[Saved data entries]
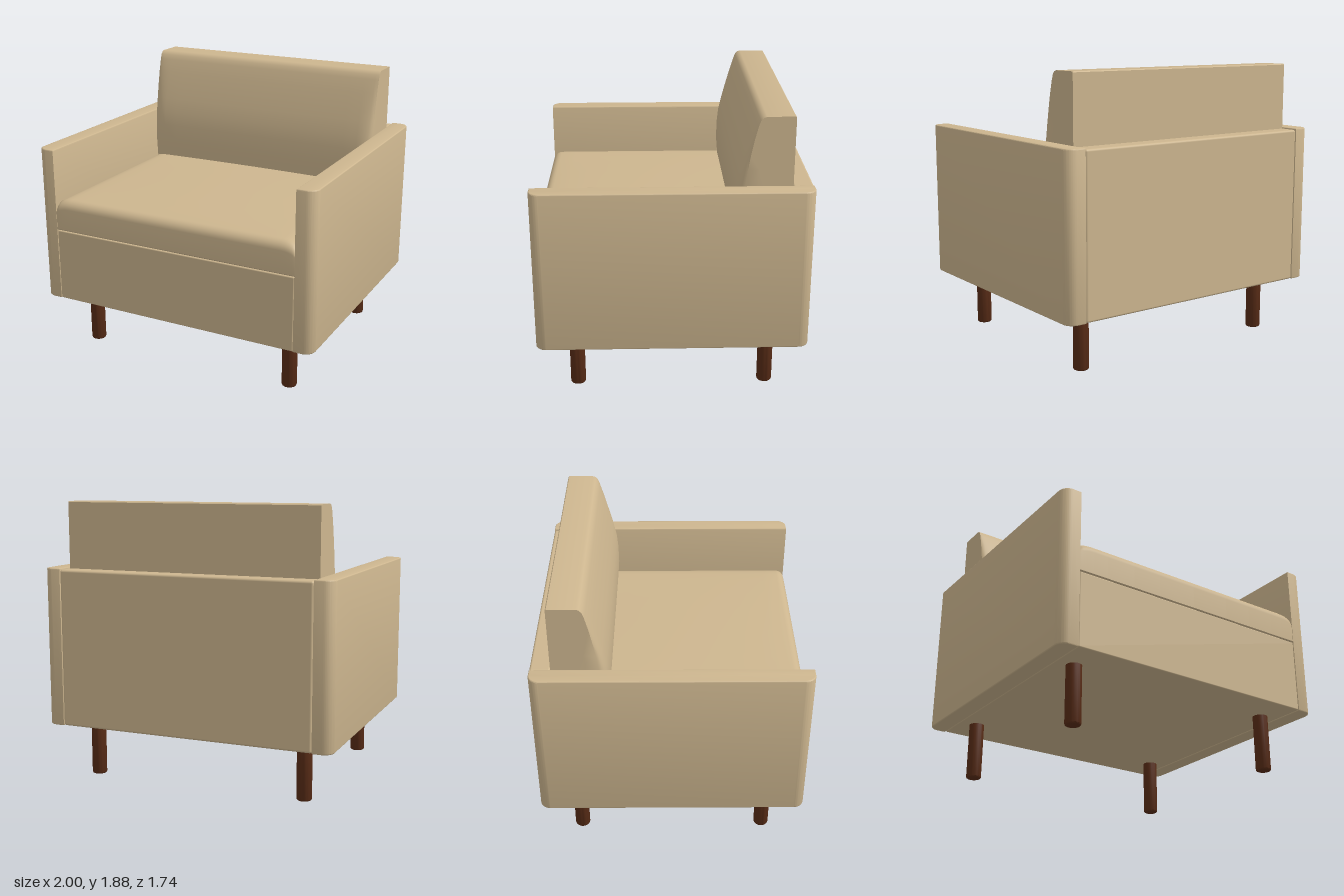
import * as THREE from 'three';
import { toCreasedNormals } from 'three/addons/utils/BufferGeometryUtils.js';
import { RoundedBoxGeometry } from 'three/addons/geometries/RoundedBoxGeometry.js';

const fabric = new THREE.MeshStandardMaterial({ color: 0xcdb68f });
const wood = new THREE.MeshStandardMaterial({ color: 0x5a2d17 });
const HALF = 0.874; // half width between the arms

function add(group, name, geometry, material, x = 0, y = 0, z = 0) {
  const mesh = new THREE.Mesh(geometry, material);
  mesh.name = name;
  mesh.position.set(x, y, z);
  group.add(mesh);
  return mesh;
}

// Solid lofted along x from closed [z, y] sections (bottom front, bottom back, top, front)
function loftX(section) {
  const side = [0, 0.01, 0.025, 0.045, 0.07, 0.1, 0.2, 0.4, 0.6].map((d) => HALF - d);
  const xs = [...side.map((x) => -x), 0, ...side.slice().reverse()];
  const pos = [], index = [];
  const n = section(0).length, last = (xs.length - 1) * n;
  for (const x of xs) for (const [z, y] of section(x)) pos.push(x, y, z);
  for (let i = 0; i < xs.length - 1; i++) {
    for (let j = 0; j < n; j++) {
      const a = i * n + j, b = i * n + (j + 1) % n;
      index.push(a, b, b + n, a, b + n, a + n);
    }
  }
  // end caps, fanned about the section centre
  for (const start of [0, last]) {
    const c = pos.length / 3;
    const ring = section(start ? HALF : -HALF);
    const mean = (k) => ring.reduce((s, p) => s + p[k], 0) / n;
    pos.push(start ? HALF : -HALF, mean(1), mean(0));
    for (let j = 0; j < n; j++) {
      const a = start + j, b = start + (j + 1) % n;
      if (start) index.push(c, a, b);
      else index.push(c, b, a);
    }
  }
  const g = new THREE.BufferGeometry();
  g.setAttribute('position', new THREE.Float32BufferAttribute(pos, 3));
  g.setIndex(index);
  return toCreasedNormals(g, 0.7);
}

// 0 at the side edges, rising quickly to 1 across the cushion
const edgeEase = (x) => {
  const d = Math.min(1, (HALF - Math.abs(x)) / 0.1);
  return Math.sqrt(Math.max(0, 1 - (1 - d) ** 2));
};

// Crowned seat with a rounded front top edge
function seatSection(x) {
  const top = 1.06 + 0.037 * edgeEase(x);
  const crown = 0.018 * (1 - (x / HALF) ** 2);
  const pts = [[0.862, 0.882], [-0.74, 0.882], [-0.74, top]];
  for (const z of [-0.4, -0.1, 0.2, 0.5, 0.7]) {
    pts.push([z, top + crown * (1 - ((z - 0.15) / 0.75) ** 2)]);
  }
  const r = 0.06;
  for (let i = 0; i <= 6; i++) {
    const a = (i / 6) * Math.PI / 2;
    pts.push([0.81 + r * Math.sin(a), top - r + r * Math.cos(a)]);
  }
  pts.push([0.87, 0.89]);
  return pts;
}

// Leaning back cushion, its front face pillowed towards the sides
function backSection(x) {
  const setback = 0.045 * (1 - edgeEase(x));
  const front = [
    [-0.565, 1.876], [-0.545, 1.87], [-0.527, 1.852], [-0.512, 1.82], [-0.48, 1.73],
    [-0.45, 1.63], [-0.425, 1.54], [-0.402, 1.44], [-0.392, 1.34], [-0.39, 1.22], [-0.4, 1.1],
  ];
  return [
    [-0.41 - setback, 0.95], [-0.742, 0.95], [-0.742, 1.87], [-0.736, 1.876],
    ...front.map(([z, y]) => [z - setback * Math.min(1, (1.876 - y) / 0.45), y]),
  ];
}

// Arm panel: square against the seat, rounded on its outer upright corners
function armGeometry() {
  const b = 0.008, r = 0.06, inner = 0.875 + b, outer = 1 - b, d = 0.872 - b;
  const s = new THREE.Shape();
  s.moveTo(inner, -d);
  s.lineTo(outer - r, -d);
  s.absarc(outer - r, -d + r, r, -Math.PI / 2, 0, false);
  s.lineTo(outer, d - r);
  s.absarc(outer - r, d - r, r, 0, Math.PI / 2, false);
  s.lineTo(inner, d);
  s.closePath();
  const g = new THREE.ExtrudeGeometry(s, {
    depth: 1.06 - 2 * b, bevelEnabled: true, bevelSize: b, bevelThickness: b,
    bevelSegments: 3, curveSegments: 10,
  });
  g.rotateX(-Math.PI / 2).translate(0, 0.38 + b, 0);
  return toCreasedNormals(g, 0.6);
}

// Round leg with softened ends
function legGeometry() {
  const p = [[0, 0], [0.042, 0], [0.047, 0.003], [0.05, 0.01], [0.05, 0.39], [0, 0.39]];
  return toCreasedNormals(
    new THREE.LatheGeometry(p.map(([x, y]) => new THREE.Vector2(x, y)), 32), 0.9);
}

export function createModel() {
  const chair = new THREE.Group();
  chair.name = 'armchair';

  // Upholstered frame
  add(chair, 'seatBase', new RoundedBoxGeometry(2 * HALF, 0.498, 1.64, 3, 0.008), fabric, 0, 0.631, 0.05);
  add(chair, 'backPanel', new RoundedBoxGeometry(2 * HALF, 1.05, 0.13, 4, 0.015), fabric, 0, 0.907, -0.807);
  const arm = armGeometry();
  add(chair, 'leftArm', arm, fabric);
  add(chair, 'rightArm', arm, fabric).rotation.y = Math.PI;

  // Cushions
  add(chair, 'seatCushion', loftX(seatSection), fabric);
  add(chair, 'backCushion', loftX(backSection), fabric);

  // Legs
  const leg = legGeometry();
  for (const x of [-0.75, 0.75]) {
    for (const z of [-0.625, 0.625]) {
      add(chair, `${z > 0 ? 'front' : 'back'}${x > 0 ? 'Left' : 'Right'}Leg`, leg, wood, x, 0, z);
    }
  }
  return chair;
}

_What is needed_. Each line above with the string "mean" in it should be located and copied.

_Answer box_.
    const mean = (k) => ring.reduce((s, p) => s + p[k], 0) / n;
    pos.push(start ? HALF : -HALF, mean(1), mean(0));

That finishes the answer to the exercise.